Monday 6 October 2014, It is essential to be vaccinated against yellow fever when travelling to countries and areas where the disease is prevalent. This is according to Dr Pete Vincent of Netcare Travel Clinics and Medicross Tokai family medical and dental centre, who adds that this mosquito-borne disease is endemic in tropical and subtropical areas of Africa and South America.
“Yellow fever is a viral disease for which there is no cure. However there is an effective vaccine which will prevent it,” says Dr Vincent. Wild monkey populations are natural carriers of the virus in tropical regions. Mosquitoes acquire the virus through feeding on the blood of infected monkeys. A person bitten by an infected mosquito will most likely acquire the disease.
The illness develops within six days of being bitten by an infected mosquito. Most cases of yellow fever are mild and the symptoms typically include a fever, headache, body pains and nausea. “The virus particularly impacts the liver and a form of jaundice usually develops, causing the victim to turn a yellowish colour, which is how the disease earned its name,” explains Dr Vincent.
“There is no cure for yellow fever, which usually runs its course and can be treated with painkillers that are not aspirin based, and by keeping patients hydrated. However if the disease progresses to the ‘toxic phase’ it can cause internal bleeding followed by a coma and even death in certain cases,” says Dr Vincent.
If you are planning on travelling to certain areas in Africa and Central and South America, you will require a yellow fever vaccination, which is available at any Netcare Travel Clinic. Travellers immunised against yellow fever are issued with an internationally recognised vaccination certificate, which is inspected by immigration officials.
According to Dr Vincent, international health regulations concerning yellow fever vaccinations are stringent, and unvaccinated travellers or people travelling without their vaccination certificate may be denied entry or even face quarantine in certain circumstances.
This strict control and regulation is maintained to ensure that both individual travellers and the broader communities are protected against outbreaks of the disease. South Africa is currently yellow fever free, however it does have mosquitos, which are capable of transmitting the virus. Therefore health authorities work very hard to prevent the inadvertent introduction of the yellow fever virus to these mosquitoes.
So if you are planning on travelling outside our borders, be sure to find out whether a yellow fever vaccine is compulsory for the area you will be visiting and make an appointment to get your yellow fever vaccination. The vaccination provides solid immunity against the disease for 10 years.
Please do not hesitate to contact your nearest Netcare Travel Clinic should you have any queries or questions regarding travel-related health topics. You may also visit www.travelclinic.co.za or email [email protected] for information.
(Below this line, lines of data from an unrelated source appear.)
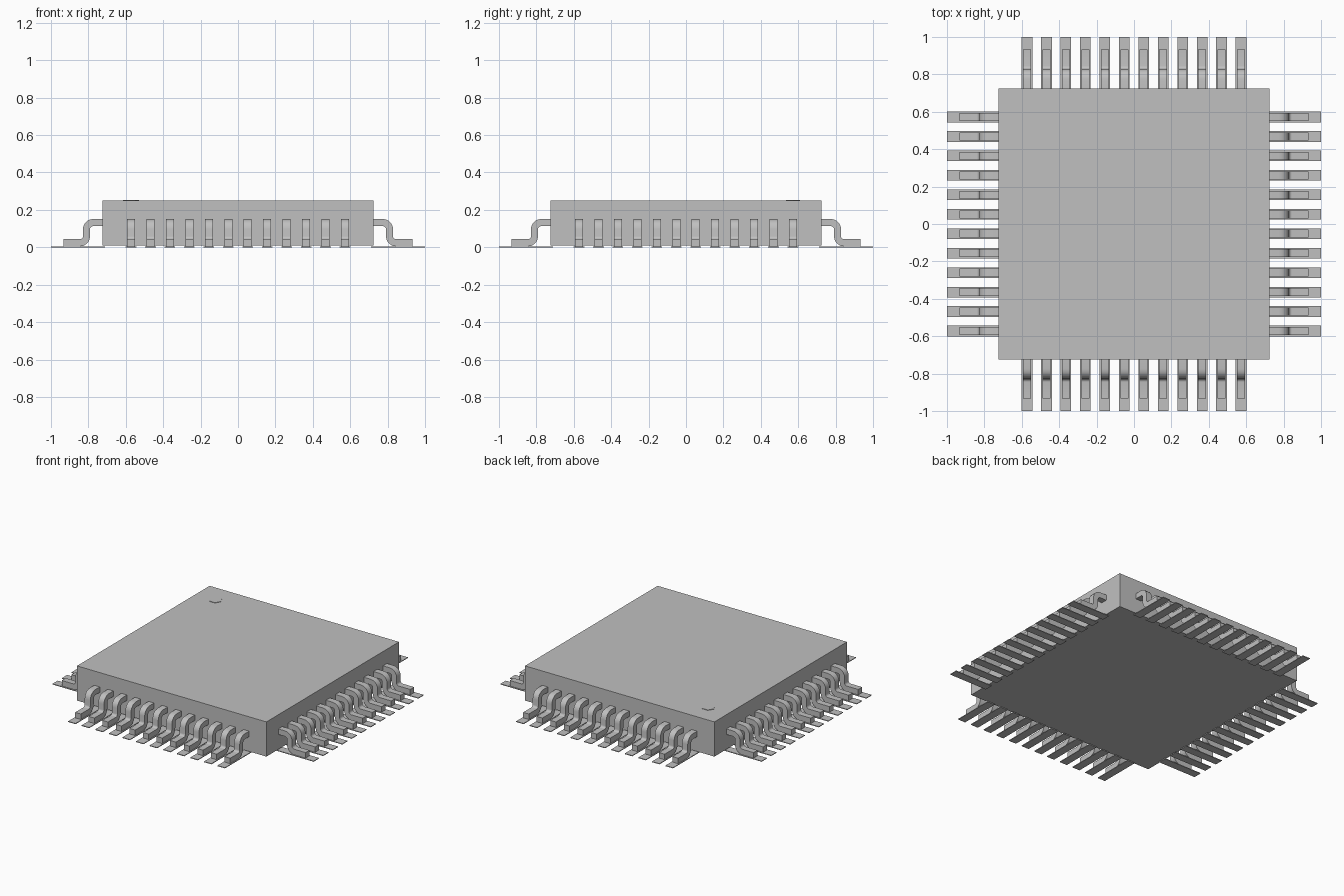
import bpy, bmesh, math
from mathutils import Matrix, Vector

cube = bpy.data.objects.get("Cube")
if cube:
    bpy.data.objects.remove(cube, do_unlink=True)

# One grey for every part
GREY = (0.53, 0.53, 0.53, 1)
mat = bpy.data.materials.new("light grey")
mat.use_nodes = True
mat.diffuse_color = GREY
mat.node_tree.nodes["Principled BSDF"].inputs["Base Color"].default_value = GREY

COUNT, PITCH = 12, 0.104
LEAD_W, LEAD_T, BEND = 0.043, 0.038, 0.035
PAD_W, PAD_H = 0.057, 0.005


def make_object(name, bm, smooth=False):
    bmesh.ops.recalc_face_normals(bm, faces=bm.faces)
    mesh = bpy.data.meshes.new(name)
    bm.to_mesh(mesh)
    bm.free()
    mesh.materials.append(mat)
    obj = bpy.data.objects.new(name, mesh)
    bpy.context.collection.objects.link(obj)
    if smooth:
        bpy.ops.object.select_all(action='DESELECT')
        obj.select_set(True)
        bpy.context.view_layer.objects.active = obj
        bpy.ops.object.shade_smooth_by_angle(angle=math.radians(35))
    return obj


def add_box(bm, lo, hi):
    lo, hi = Vector(lo), Vector(hi)
    size = Matrix.Diagonal((*(hi - lo), 1))
    bmesh.ops.create_cube(bm, size=1, matrix=Matrix.Translation((lo + hi) / 2) @ size)


def lead_profile(steps=5):
    """Closed S-shaped outline in (y, z): two quarter bends of a flat strip."""
    h = LEAD_T / 2
    upper, lower = [(0.70, 0.132 + h)], [(0.70, 0.132 - h)]
    for i in range(steps + 1):
        a = math.pi / 2 * (1 - i / steps)
        c, s = math.cos(a), math.sin(a)
        upper.append((0.775 + (BEND + h) * c, 0.097 + (BEND + h) * s))
        lower.append((0.775 + (BEND - h) * c, 0.097 + (BEND - h) * s))
    for i in range(steps + 1):
        a = math.pi + math.pi / 2 * i / steps
        c, s = math.cos(a), math.sin(a)
        upper.append((0.845 + (BEND - h) * c, 0.059 + (BEND - h) * s))
        lower.append((0.845 + (BEND + h) * c, 0.059 + (BEND + h) * s))
    upper.append((0.933, 0.024 + h))
    lower.append((0.933, 0.024 - h))
    return upper, lower


def add_lead(bm, x):
    upper, lower = lead_profile()
    rings = []
    for (uy, uz), (ly, lz) in zip(upper, lower):
        left, right = x - LEAD_W / 2, x + LEAD_W / 2
        rings.append([bm.verts.new(p) for p in
                      ((left, uy, uz), (right, uy, uz), (right, ly, lz), (left, ly, lz))])
    for a, b in zip(rings, rings[1:]):
        for i in range(4):
            j = (i + 1) % 4
            bm.faces.new((a[i], a[j], b[j], b[i]))
    bm.faces.new(rings[0])
    bm.faces.new(rings[-1])


# Square package body
bm = bmesh.new()
add_box(bm, (-0.725, -0.725, 0.01), (0.725, 0.725, 0.25))
make_object("package_body", bm)

# Small six-sided corner marker on the lid
bm = bmesh.new()
bmesh.ops.create_cone(bm, cap_ends=True, segments=6, radius1=0.043, radius2=0.043, depth=0.006,
                      matrix=Matrix.Translation((-0.572, 0.572, 0.25)) @ Matrix.Rotation(math.pi / 2, 4, 'Z'))
make_object("corner_marker", bm)

# A row of bent leads and flat pads on each side
for index, side in enumerate(("back", "right", "front", "left")):
    turn = Matrix.Rotation(index * math.pi / 2, 4, 'Z')
    leads, pads = bmesh.new(), bmesh.new()
    for n in range(COUNT):
        x = (n - (COUNT - 1) / 2) * PITCH
        add_lead(leads, x)
        add_box(pads, (x - PAD_W / 2, 0.71, 0), (x + PAD_W / 2, 1.0, PAD_H))
    for bm in (leads, pads):
        bmesh.ops.transform(bm, matrix=turn, verts=bm.verts)
    make_object(side + "_leads", leads, smooth=True)
    make_object(side + "_pads", pads)
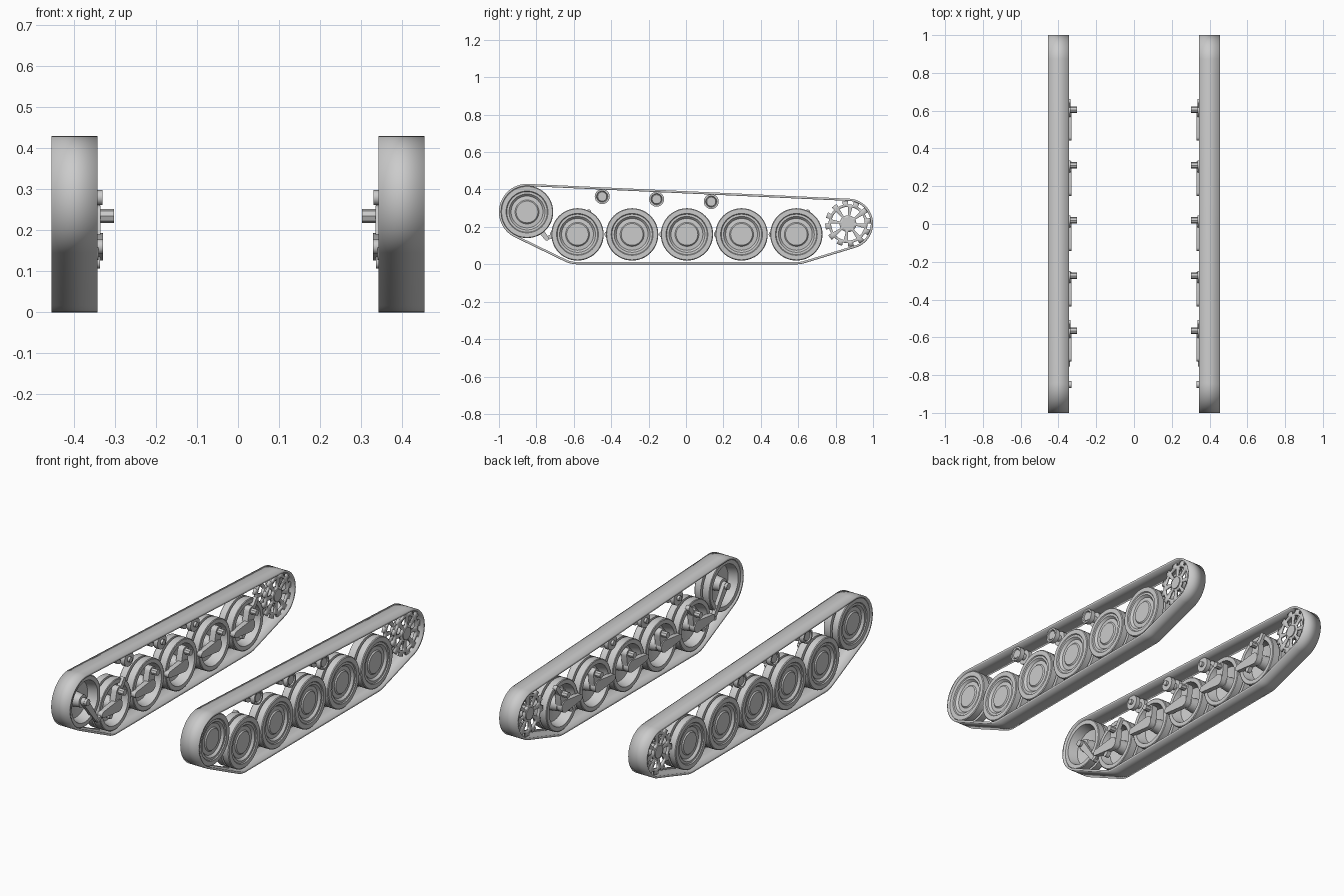
import bpy, bmesh
from math import sin, cos, tau, atan2, radians
from mathutils import Vector
from mathutils.geometry import convex_hull_2d

cube = bpy.data.objects.get("Cube")
if cube:
    bpy.data.objects.remove(cube)

grey = bpy.data.materials.new("plain_grey")
grey.use_nodes = True
grey.diffuse_color = (0.6, 0.6, 0.6, 1)
grey.node_tree.nodes["Principled BSDF"].inputs["Base Color"].default_value = (0.6, 0.6, 0.6, 1)


def finish(name, bm, thickness=0):
    """Turn a bmesh into an object, mirrored to the other side."""
    bmesh.ops.recalc_face_normals(bm, faces=bm.faces)
    mesh = bpy.data.meshes.new(name)
    bm.to_mesh(mesh)
    bm.free()
    mesh.materials.append(grey)
    mesh.shade_smooth()
    mesh.set_sharp_from_angle(angle=radians(30))
    obj = bpy.data.objects.new(name, mesh)
    bpy.context.collection.objects.link(obj)
    if thickness:
        solid = obj.modifiers.new("thickness", 'SOLIDIFY')
        solid.thickness = thickness
        solid.offset = -1
    obj.modifiers.new("other_side", 'MIRROR').use_mirror_merge = False
    return obj


def outline(circles, steps):
    """Convex outline around circles given as (y, z, radius)."""
    pts = [Vector((y + r * cos(tau * i / steps), z + r * sin(tau * i / steps)))
           for y, z, r in circles for i in range(steps)]
    hull = [pts[i] for i in convex_hull_2d(pts)]
    mid = sum(hull, Vector((0, 0))) / len(hull)
    return sorted(hull, key=lambda p: atan2(p.y - mid.y, p.x - mid.x))


def plate(name, circles, x0, x1, steps=24, thickness=0):
    """Outline extruded along x; a thin band when thickness is given."""
    bm = bmesh.new()
    path = outline(circles, steps)
    a = [bm.verts.new((x0, p.x, p.y)) for p in path]
    b = [bm.verts.new((x1, p.x, p.y)) for p in path]
    for i in range(len(path)):
        j = (i + 1) % len(path)
        bm.faces.new((a[i], a[j], b[j], b[i]))
    if not thickness:
        bm.faces.new(a[::-1])
        bm.faces.new(b)
    return finish(name, bm, thickness)


def lathe(name, profile, y, z, steps=48):
    """Spin an (x, radius) profile about an axle along x."""
    bm = bmesh.new()
    verts = [bm.verts.new((x, y, z + r)) for x, r in profile]
    edges = [bm.edges.new(pair) for pair in zip(verts, verts[1:])]
    bmesh.ops.spin(bm, geom=verts + edges, cent=(0, y, z), axis=(1, 0, 0),
                   angle=tau, steps=steps)
    bmesh.ops.remove_doubles(bm, verts=bm.verts, dist=0.0002)
    return finish(name, bm)


def sprocket_plate(name, x, y, z, width):
    """Toothed disc with a ring of wedge-shaped openings."""
    bm = bmesh.new()
    n = 48
    rings = []
    for r in (0.012, 0.045, 0.09, 0.104, 0.122):
        ring = []
        for i in range(n):
            a = tau * i / n
            ring.append(bm.verts.new((x, y + r * cos(a), z + r * sin(a))))
        rings.append(ring)
    for k in range(4):
        for i in range(n):
            opening = k == 1 and i % 6 < 4
            gap = k == 3 and i % 4 > 1
            if opening or gap:
                continue
            j = (i + 1) % n
            bm.faces.new((rings[k][i], rings[k + 1][i], rings[k + 1][j], rings[k][j]))
    loose = [v for v in bm.verts if not v.link_faces]
    bmesh.ops.delete(bm, geom=loose, context='VERTS')
    return finish(name, bm, width)


# Track band
idler = (-0.85, 0.28)
drive = (0.866, 0.217)
wheels = [-0.58, -0.288, 0.005, 0.297, 0.59]
axle_z = 0.16
plate("track_band", [(*idler, 0.15), (*drive, 0.134),
                     (wheels[0], axle_z, 0.16), (wheels[-1], axle_z, 0.16)],
      0.343, 0.455, steps=96, thickness=0.012)

# Road wheels and front idler: dished face, twin tyres, hollow inside
wheel_profile = [(0.438, 0), (0.438, 0.058), (0.432, 0.064), (0.430, 0.085),
                 (0.442, 0.096), (0.442, 0.108), (0.447, 0.112), (0.447, 0.136),
                 (0.443, 0.14), (0.407, 0.14), (0.407, 0.118), (0.395, 0.118),
                 (0.395, 0.14), (0.355, 0.14), (0.352, 0.136), (0.352, 0.114),
                 (0.405, 0.1), (0.415, 0.04), (0.365, 0.034), (0.365, 0)]
lathe("idler_wheel", wheel_profile, *idler)
for i, y in enumerate(wheels, 1):
    lathe(f"road_wheel_{i}", wheel_profile, y, axle_z)
    # Suspension: trailing arm, crank link and square pivot shaft
    plate(f"trailing_arm_{i}", [(y, axle_z, 0.033), (y - 0.13, axle_z, 0.018)], 0.33, 0.358)
    plate(f"crank_link_{i}", [(y, axle_z, 0.03), (y + 0.014, 0.235, 0.026)], 0.336, 0.37)
    plate(f"pivot_shaft_{i}", [(y + 0.014, 0.235, 0.017)], 0.303, 0.35, steps=8)

# Dampers on the end wheels
for name, y in (("front_damper", wheels[0]), ("rear_damper", wheels[-1])):
    plate(name, [(y - 0.06, 0.12, 0.013), (y + 0.06, 0.28, 0.013)], 0.337, 0.36)

# Idler tension arm and axle end
plate("tension_arm", [(*idler, 0.02), (-0.745, 0.138, 0.012)], 0.345, 0.365)
plate("idler_axle_end", [(*idler, 0.018)], 0.331, 0.37)
plate("tension_rod", [(-0.745, 0.138, 0.01), (wheels[0] - 0.12, axle_z, 0.01)], 0.34, 0.355)

# Return rollers: spools with a rimmed outer face
roller_profile = [(0.438, 0), (0.438, 0.024), (0.432, 0.027), (0.442, 0.03),
                  (0.442, 0.04), (0.415, 0.04), (0.415, 0.018), (0.385, 0.018),
                  (0.385, 0.04), (0.36, 0.04), (0.36, 0.014), (0.347, 0.014),
                  (0.347, 0)]
for i, (y, z) in enumerate([(-0.448, 0.362), (-0.157, 0.348), (0.135, 0.335)], 1):
    lathe(f"return_roller_{i}", roller_profile, y, z, 28)

# Drive sprocket: two toothed plates on a hub
sprocket_plate("outer_sprocket", 0.435, *drive, 0.012)
sprocket_plate("inner_sprocket", 0.375, *drive, 0.012)
plate("sprocket_hub", [(*drive, 0.034)], 0.358, 0.44)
Issued by: Martina Nicholson Associates (MNA) on behalf of Netcare Travel Clinic
Contact : Martina Nicholson, Graeme Swinney, Sarah Beswick and Jillian Penaluna
Telephone: (011) 469 3016